Briefly described, the case of which we have the fullest report was as follows. The patient, R. C, was 32 years of age, unmarried, a farmer and teacher, a man quite up to the average of his class in intelligence, and of excellent moral habits. Previous to the beginning of his present trouble he had been in excellent health. When nine years of age he received a slight blow on the head; later, he received a blow from a baseball bat which fractured his nose. No other causes of possible cerebral injury were discoverable. About the year 1895 he began "to suffer from curious nervous attacks, which came on without cause." These consisted of strange sensations in the head, and twitchings of the left calf.
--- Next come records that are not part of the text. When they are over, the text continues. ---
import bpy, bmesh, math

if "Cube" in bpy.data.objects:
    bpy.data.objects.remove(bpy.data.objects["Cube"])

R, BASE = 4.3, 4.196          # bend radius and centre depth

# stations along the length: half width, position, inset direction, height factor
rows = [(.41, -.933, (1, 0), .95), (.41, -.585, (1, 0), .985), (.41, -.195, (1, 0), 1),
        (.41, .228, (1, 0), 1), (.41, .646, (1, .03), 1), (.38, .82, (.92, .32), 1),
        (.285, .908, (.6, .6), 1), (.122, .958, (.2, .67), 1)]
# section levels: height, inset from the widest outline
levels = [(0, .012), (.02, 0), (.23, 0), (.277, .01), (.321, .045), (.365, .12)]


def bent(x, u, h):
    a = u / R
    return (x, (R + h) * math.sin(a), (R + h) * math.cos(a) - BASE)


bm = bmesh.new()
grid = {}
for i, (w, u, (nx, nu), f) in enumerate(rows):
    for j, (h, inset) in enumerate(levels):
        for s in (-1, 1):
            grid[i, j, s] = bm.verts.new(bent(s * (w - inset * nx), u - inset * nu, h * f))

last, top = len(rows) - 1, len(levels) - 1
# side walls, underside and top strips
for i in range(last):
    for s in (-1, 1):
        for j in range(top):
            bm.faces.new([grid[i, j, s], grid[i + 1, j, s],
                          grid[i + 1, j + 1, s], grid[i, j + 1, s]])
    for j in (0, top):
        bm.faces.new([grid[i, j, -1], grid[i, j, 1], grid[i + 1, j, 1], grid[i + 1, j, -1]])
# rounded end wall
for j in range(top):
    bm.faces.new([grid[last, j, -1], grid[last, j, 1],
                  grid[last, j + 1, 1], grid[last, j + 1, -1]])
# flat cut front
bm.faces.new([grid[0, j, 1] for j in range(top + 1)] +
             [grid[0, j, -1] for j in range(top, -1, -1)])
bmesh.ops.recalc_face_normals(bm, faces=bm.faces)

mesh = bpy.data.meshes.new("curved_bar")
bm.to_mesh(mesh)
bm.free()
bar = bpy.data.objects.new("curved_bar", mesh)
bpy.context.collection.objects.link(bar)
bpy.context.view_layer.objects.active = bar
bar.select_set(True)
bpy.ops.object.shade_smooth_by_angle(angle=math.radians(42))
But there was no loss of consciousness and the seizures lasted only a few minutes. With these symptoms there subsequently became associated tingling sensations, which sometimes spread up the left leg even to the thorax and the left arm, and more extensive twitching of the muscles, spreading itself in the same direction. These seizures were followed by numbness in the parts involved; but until July, 1900, there were no fits with complete loss of consciousness; and at the time of the first operation loss of consciousness had occurred only six times, although during the ten years previous there had been several hundred seizures.

The patient had, however, been subject to headaches from childhood, and these became more and more severe after the nervous at-

  1. "Removal of a Subcortical Cystic Tumor at a Second-stage Operation without Anesthesia" (reprinted from the Journal of the American Medical Association, March 14, 1908, Vol. I., pp. 47-856).